Mothers give us a lot, not the least of which is life itself. But as I was reading through all the accolades on social media over the weekend, I couldn’t help but be reminded of all my mother gave me.
As is the case in many families, “Mom” was our family’s CFO. See, like many in his generation, my dad wanted to hold the checkbook, but it was Mom who always made sure that there was money in the account. She’s the one who started setting aside money from her paycheck in her 403(b) plan at work – and continued to do so, even when my father was convinced they couldn’t afford it – and made no secret of that opinion. Or did until he got a glimpse of the statement that showed Mom’s retirement account growth – and then, inspired by that example – he began setting money aside for retirement as well.
Not surprisingly, Mom was the one who encouraged me to start saving in my workplace retirement plan as soon as I was eligible – and while I wasn’t always smart enough to take Mom’s advice in every situation, I’m happy to say that on this one I did.
Now nearly 89, Mom’s still independent, vibrant, and financially self-sufficient – and that’s no accident. A school teacher, she took a fairly significant (and unpaid) “sabbatical” so that she could stay at home with her four kids until the youngest was ready to head off to school. When she returned to work she was covered by a state pension plan, and one that required from her paycheck a much more significant contribution than most choose to defer into their 401(k) today. She even saved diligently to buy back the service credits she had forgone during the years she worked in our home without a paycheck, in addition to her 403(b) contributions (and for all the nonsense that gets the headlines about advisors in the K-12 space, the one Mom worked with for years did just fine by her).
Indeed, generally speaking, women face many more challenges regarding retirement preparation than men. They live longer (and thus are likely to have longer retirements to fund), tend to have less saved for retirement (a result of lower incomes, as well as more workforce interruptions, both when children are young, and as their parents age), and in addition to longer retirements, those longer lives mean that they are also more likely to have to fund what can be the catastrophic financial burden of long-term care expenses. Among the unexpected expenses in retirement – as parents all know, are those related to your kids – because, even after they leave home and have kids (and expenses) of their own – they’re still your kids.
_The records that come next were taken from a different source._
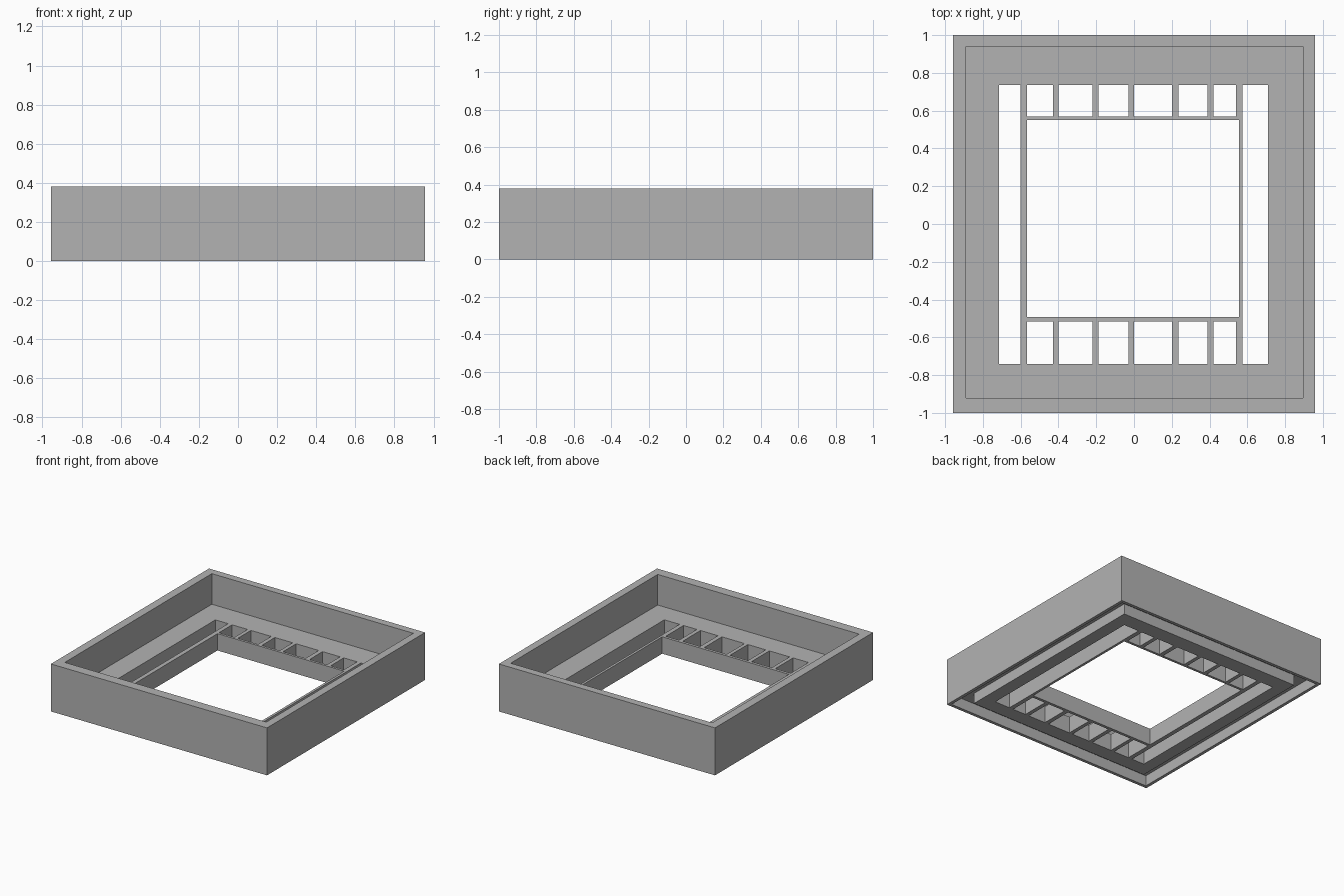
import bpy
import bmesh

cube = bpy.data.objects.get("Cube")
if cube:
    bpy.data.objects.remove(cube, do_unlink=True)

grey = bpy.data.materials.new("plain grey")
grey.use_nodes = True
grey.diffuse_color = (0.45, 0.45, 0.45, 1)
grey.node_tree.nodes["Principled BSDF"].inputs["Base Color"].default_value = (0.45, 0.45, 0.45, 1)

HEIGHT = 0.38
SHELF = 0.135
GROOVE = 0.085


def finish(name, bm):
    bmesh.ops.recalc_face_normals(bm, faces=bm.faces)
    mesh = bpy.data.meshes.new(name)
    bm.to_mesh(mesh)
    bm.free()
    mesh.materials.append(grey)
    obj = bpy.data.objects.new(name, mesh)
    bpy.context.collection.objects.link(obj)
    return obj


def box(name, x0, x1, y0, y1, z0=0.0, z1=SHELF):
    bm = bmesh.new()
    bmesh.ops.create_cube(bm, size=1)
    for v in bm.verts:
        v.co.x = x1 if v.co.x > 0 else x0
        v.co.y = y1 if v.co.y > 0 else y0
        v.co.z = z1 if v.co.z > 0 else z0
    return finish(name, bm)


def swept_frame(name, section):
    """Closed section of (rectangle, height) steps carried round four sides."""
    bm = bmesh.new()
    loops = []
    for (x0, x1, y0, y1), z in section:
        corners = ((x0, y0), (x1, y0), (x1, y1), (x0, y1))
        loops.append([bm.verts.new((x, y, z)) for x, y in corners])
    for a, b in zip(loops, loops[1:] + loops[:1]):
        for i in range(4):
            j = (i + 1) % 4
            bm.faces.new((a[i], a[j], b[j], b[i]))
    return finish(name, bm)


# Tray: tall rim, inner shelf and a groove under the shelf
outer = (-0.957, 0.957, -1.0, 1.0)
rim_inner = (-0.89, 0.895, -0.92, 0.94)
opening = (-0.715, 0.71, -0.74, 0.735)
foot = (-0.815, 0.815, -0.86, 0.86)
skirt = (-0.932, 0.932, -0.975, 0.975)
swept_frame("tray_frame", [
    (outer, 0), (outer, HEIGHT), (rim_inner, HEIGHT), (rim_inner, SHELF),
    (opening, SHELF), (opening, 0), (foot, 0), (foot, GROOVE),
    (skirt, GROOVE), (skirt, 0)])

# Long side rails of the lattice
front, back = opening[2], opening[3]
box("left_rail", 0.555, 0.575, front, back)
box("right_rail", -0.602, -0.567, front, back)

# Cross rails, with short dividers joining them to the shelf
dividers = [(-0.43, -0.40), (-0.22, -0.188), (-0.03, 0.0),
            (0.20, 0.235), (0.39, 0.422), (0.54, 0.555)]
for side, rail, slot in (("front", (-0.515, -0.492), (front, -0.515)),
                         ("back", (0.55, 0.57), (0.57, back))):
    box(side + "_rail", -0.567, 0.555, *rail)
    for i, (x0, x1) in enumerate(dividers):
        box(f"{side}_divider_{i + 1}", x0, x1, *slot)
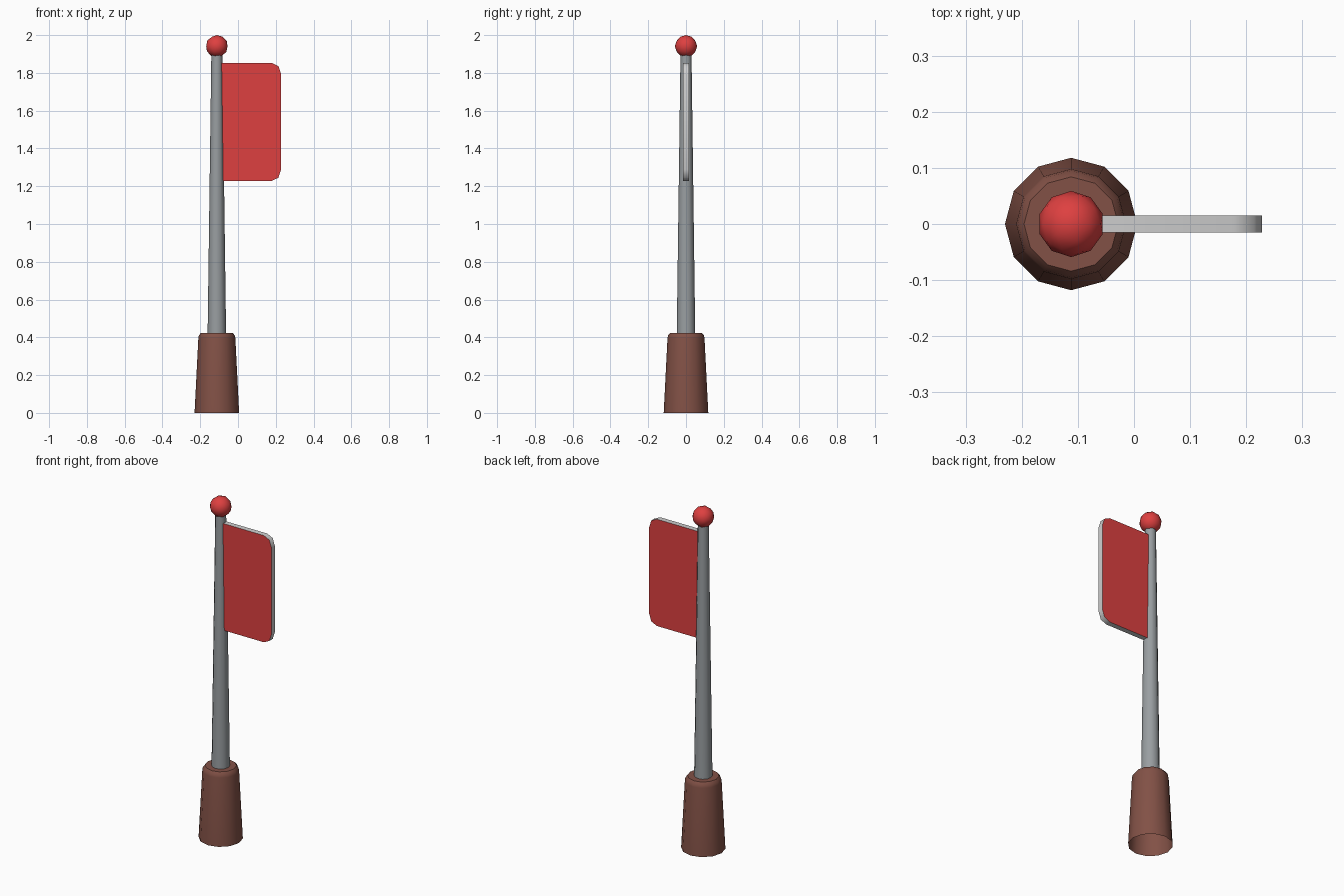
import bpy, bmesh, math

if "Cube" in bpy.data.objects:
    bpy.data.objects.remove(bpy.data.objects["Cube"])

CX = -0.112  # pole axis


def material(name, r, g, b):
    lin = [((c / 255 + 0.055) / 1.055) ** 2.4 for c in (r, g, b)]
    m = bpy.data.materials.new(name)
    m.diffuse_color = (*lin, 1)
    m.use_nodes = True
    m.node_tree.nodes["Principled BSDF"].inputs["Base Color"].default_value = m.diffuse_color
    return m


red = material("red", 222, 64, 64)
brown = material("brown", 130, 81, 70)
steel = material("steel grey", 153, 158, 161)
pale = material("pale grey", 207, 207, 207)


def finish(name, bm, mats, angle=40):
    bmesh.ops.recalc_face_normals(bm, faces=bm.faces)
    me = bpy.data.meshes.new(name)
    bm.to_mesh(me)
    bm.free()
    ob = bpy.data.objects.new(name, me)
    bpy.context.collection.objects.link(ob)
    for m in mats:
        me.materials.append(m)
    bpy.ops.object.select_all(action='DESELECT')
    ob.select_set(True)
    bpy.context.view_layer.objects.active = ob
    bpy.ops.object.shade_smooth_by_angle(angle=math.radians(angle))
    return ob


def lathe(name, profile, mat, sides=12):
    """Revolve (radius, z) points around the pole axis, capped on top."""
    bm = bmesh.new()
    rings = [[bm.verts.new((CX + r * math.cos(2 * math.pi * i / sides),
                            r * math.sin(2 * math.pi * i / sides), z))
              for i in range(sides)] for r, z in profile]
    for a, b in zip(rings, rings[1:]):
        for i in range(sides):
            j = (i + 1) % sides
            bm.faces.new((a[i], a[j], b[j], b[i]))
    bm.faces.new(rings[-1])
    return finish(name, bm, [mat])


# Tapered foot, open underneath, and the tapered pole
lathe("base", [(0.118, 0), (0.098, 0.395), (0.095, 0.41), (0.084, 0.424)], brown)
lathe("pole", [(0.049, 0.41), (0.029, 1.91)], steel)

# Ball on top
bm = bmesh.new()
bmesh.ops.create_icosphere(bm, subdivisions=2, radius=0.059)
bmesh.ops.translate(bm, verts=bm.verts, vec=(CX, 0, 1.941))
finish("finial_ball", bm, [red], 60)

# Flag panel with rounded outer corners, pale rim
x0, x1, z0, z1 = CX + 0.01, 0.228, 1.228, 1.853
corner = [(0.05, 0), (0.014, 0.017), (0, 0.06)]  # inset from the corner
outline = ([(x0, z0)] + [(x1 - a, z0 + b) for a, b in corner]
           + [(x1 - a, z1 - b) for a, b in reversed(corner)] + [(x0, z1)])
bm = bmesh.new()
face = bm.faces.new([bm.verts.new((x, -0.0155, z)) for x, z in outline])
ext = bmesh.ops.extrude_face_region(bm, geom=[face], use_keep_orig=True)
bmesh.ops.translate(bm, vec=(0, 0.031, 0),
                    verts=[v for v in ext["geom"] if isinstance(v, bmesh.types.BMVert)])
bm.normal_update()
for f in bm.faces:
    f.material_index = 0 if abs(f.normal.y) > 0.9 else 1
finish("flag", bm, [red, pale], 50)
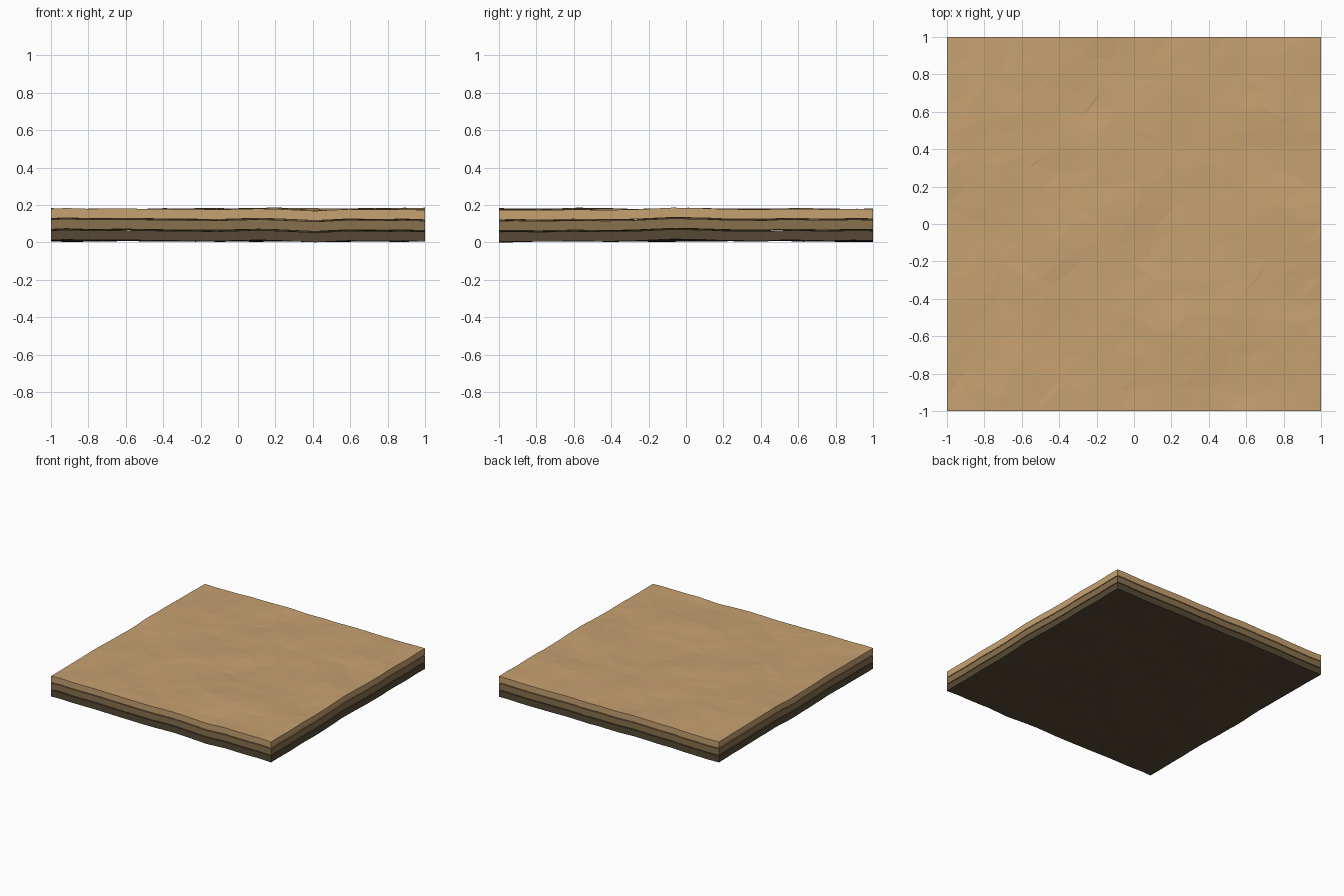
import bpy, bmesh, random
from mathutils import Vector, noise

if "Cube" in bpy.data.objects:
    bpy.data.objects.remove(bpy.data.objects["Cube"])

N = 20            # grid cells per side
THICK = 0.052     # slab thickness
PITCH = 0.058     # spacing between strata
random.seed(4)


def wave(x, y):
    """Gentle rocky undulation shared by all strata."""
    h = noise.noise(Vector((x * 2.6 + 5, y * 2.6 + 2, 0.3))) * 0.011
    h += noise.noise(Vector((x * 6 + 1, y * 6 + 7, 2.1))) * 0.005
    return max(-0.009, min(0.009, h))


def jitter(i, edge):
    return 0.0 if edge else random.uniform(-0.03, 0.03)


# Irregular plan grid: border points slide along the border only
plan = {}
for i in range(N + 1):
    for j in range(N + 1):
        x = -1 + 2 * i / N + jitter(i, i in (0, N))
        y = -1 + 2 * j / N + jitter(j, j in (0, N))
        plan[i, j] = (x, y, wave(x, y))
flip = {(i, j): random.random() < 0.5 for i in range(N) for j in range(N)}


def stratum(name, z0, colour):
    """One thin slab with bumpy top and bottom and straight cut sides."""
    bm = bmesh.new()
    low = {k: bm.verts.new((x, y, z0 + h)) for k, (x, y, h) in plan.items()}
    top = {k: bm.verts.new((x, y, z0 + h + THICK)) for k, (x, y, h) in plan.items()}
    for (i, j), f in flip.items():
        q = [(i, j), (i + 1, j), (i + 1, j + 1), (i, j + 1)]
        if f:
            q = q[1:] + q[:1]
        for tri in ((q[0], q[1], q[2]), (q[0], q[2], q[3])):
            bm.faces.new([top[k] for k in tri])
            bm.faces.new([low[k] for k in reversed(tri)])
    # Side walls
    ring = ([(i, 0) for i in range(N)] + [(N, j) for j in range(N)]
            + [(i, N) for i in range(N, 0, -1)] + [(0, j) for j in range(N, 0, -1)])
    for a, b in zip(ring, ring[1:] + ring[:1]):
        bm.faces.new((low[a], low[b], top[b], top[a]))
    me = bpy.data.meshes.new(name)
    bm.to_mesh(me)
    bm.free()
    mat = bpy.data.materials.new(name + " colour")
    mat.diffuse_color = (*colour, 1)
    mat.use_nodes = True
    mat.node_tree.nodes["Principled BSDF"].inputs["Base Color"].default_value = mat.diffuse_color
    me.materials.append(mat)
    ob = bpy.data.objects.new(name, me)
    bpy.context.collection.objects.link(ob)


# Three strata from dark bedrock to sandy surface
strata = (("dark_bedrock", (0.095, 0.068, 0.036)),
          ("brown_soil", (0.25, 0.165, 0.075)),
          ("sandy_surface", (0.57, 0.36, 0.165)))
base = -min(h for _, _, h in plan.values())
for n, (name, col) in enumerate(strata):
    stratum(name, base + n * PITCH, col)
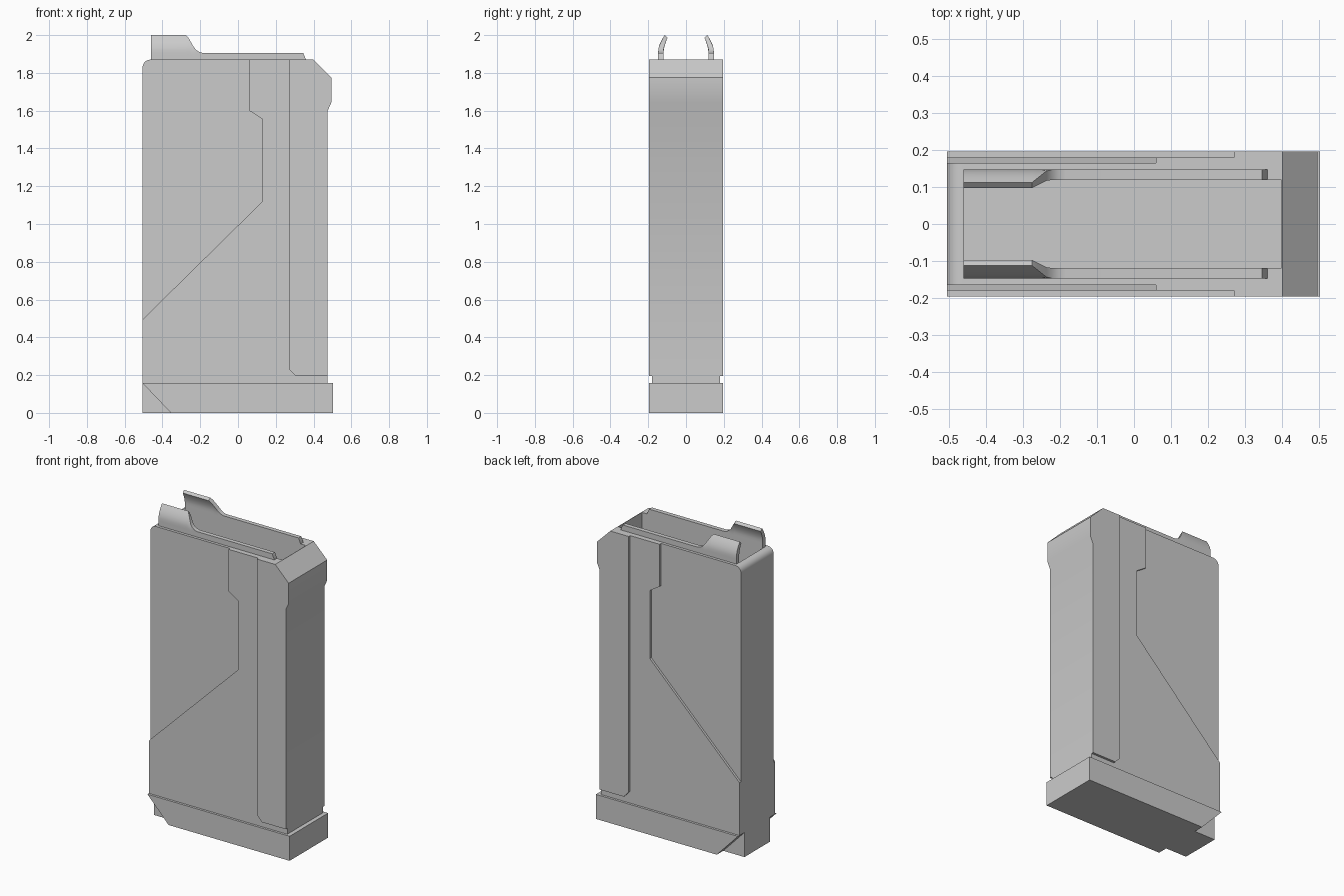
import bpy, bmesh, math

if "Cube" in bpy.data.objects:
    bpy.data.objects.remove(bpy.data.objects["Cube"])


def finish(name, bm):
    bmesh.ops.recalc_face_normals(bm, faces=bm.faces[:])
    me = bpy.data.meshes.new(name)
    bm.to_mesh(me)
    bm.free()
    ob = bpy.data.objects.new(name, me)
    bpy.context.collection.objects.link(ob)
    return ob


def prism(name, profile, half):
    """Extrude an x-z profile symmetrically across y."""
    bm = bmesh.new()
    face = bm.faces.new([bm.verts.new((x, -half, z)) for x, z in profile])
    ext = bmesh.ops.extrude_face_region(bm, geom=[face])
    verts = [v for v in ext["geom"] if isinstance(v, bmesh.types.BMVert)]
    bmesh.ops.translate(bm, verts=verts, vec=(0, 2 * half, 0))
    return finish(name, bm)


def smooth(ob, angle=30):
    bpy.ops.object.select_all(action='DESELECT')
    ob.select_set(True)
    bpy.context.view_layer.objects.active = ob
    bpy.ops.object.shade_smooth_by_angle(angle=math.radians(angle))


L, TOP, BASE = -0.505, 1.87, 0.157

# Shared edge between the recessed panel and the middle of the body
step = [(0.06, TOP), (0.06, 1.6), (0.13, 1.555), (0.13, 1.12), (L, 0.495)]
# Rounded rear top corner
r = 0.04
corner = [(L + r - r * math.cos(a), TOP - r + r * math.sin(a))
          for a in (math.pi / 2 * i / 6 for i in range(7))]

panel = prism("recessed_panel", corner + step, 0.165)

# Middle body with the neck running under the spine
spine_edge = [(0.475, 0.195), (0.305, 0.195), (0.27, 0.232), (0.27, TOP)]
middle = prism("middle_body",
               [(L, BASE), (0.475, BASE)] + spine_edge + step, 0.18)

# Thick front spine with chamfered head
spine = prism("front_spine",
              spine_edge + [(0.4, TOP), (0.495, 1.775), (0.495, 1.645),
                            (0.475, 1.6)], 0.195)

# Hollow the body
cutter = prism("cavity_cutter",
               [(-0.46, 0.25), (0.397, 0.25), (0.397, 2.1), (-0.46, 2.1)], 0.12)
cutter.hide_render = True
for ob in (panel, middle, spine):
    mod = ob.modifiers.new("cavity", 'BOOLEAN')
    mod.operation = 'DIFFERENCE'
    mod.solver = 'EXACT'
    mod.object = cutter
    bpy.context.view_layer.objects.active = ob
    bpy.ops.object.modifier_apply(modifier=mod.name)
    smooth(ob)
bpy.data.objects.remove(cutter)

# Base plate with cut-back cheeks and a narrower heel
prism("base_plate", [(L, BASE), (-0.355, 0), (0.502, 0), (0.502, BASE)], 0.195)
prism("base_heel", [(L, BASE), (L, 0), (-0.355, 0)], 0.13)


# Feed lips: curled cross-section lofted along x with changing height
def feed_lip(name, side):
    stations = [(-0.46, 2.0), (-0.275, 2.0), (-0.262, 1.985), (-0.236, 1.94),
                (-0.222, 1.922), (-0.205, 1.91), (-0.185, 1.905),
                (0.345, 1.905), (0.36, TOP + 0.001)]
    n = 8
    bm = bmesh.new()
    rings = []
    for x, h in stations:
        outer, inner = [], []
        for i in range(n + 1):
            z = TOP + (h - TOP) * i / n
            t = max(0, (z - 1.915) / 0.085)
            outer.append((x, side * (0.147 - 0.035 * t ** 1.8), z))
            zi = z - 0.014 * t
            inner.append((x, side * (0.119 - 0.022 * t ** 1.8), zi))
        rings.append([bm.verts.new(p) for p in outer + inner[::-1]])
    m = len(rings[0])
    for a, b in zip(rings, rings[1:]):
        for i in range(m):
            j = (i + 1) % m
            bm.faces.new((a[i], a[j], b[j], b[i]))
    bm.faces.new(rings[0])
    bm.faces.new(rings[-1])
    smooth(finish(name, bm))


feed_lip("feed_lip_front", -1)
feed_lip("feed_lip_back", 1)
Sadly, because we know how much difference it can make in retirement savings, women are less likely to work for an employer that offers a retirement plan at work – and to be part-time workers, and thus less likely to be eligible to participate in those plans even when they do have access. Oh, and like my mother, they tend to outlive their spouses – often by far more than the variance in average life expectancy tables suggest.
Yes, nearly a quarter century in, Mom’s sacrifices over the years (and they continue to this day) have allowed her to have a retirement that is, while certainly not luxurious, comfortable. Oh, like many in her generation, she’s worried about being a “burden” to her family, though – because of her preparations, there’s not much chance of that.
What she is – certainly to this grateful offspring – is a (very) good example.
Author’s Note: My mom’s example isn’t the only inspiration to be found around us. The upcoming Women in Retirement Conference will feature, among other things, an exciting panel comprised of the leadership of the American Retirement Association, and its member associations – all women! It’s going to be an incredible event, with lots of inspiration – and examples!
Find out more at https://womeninretirement.org/.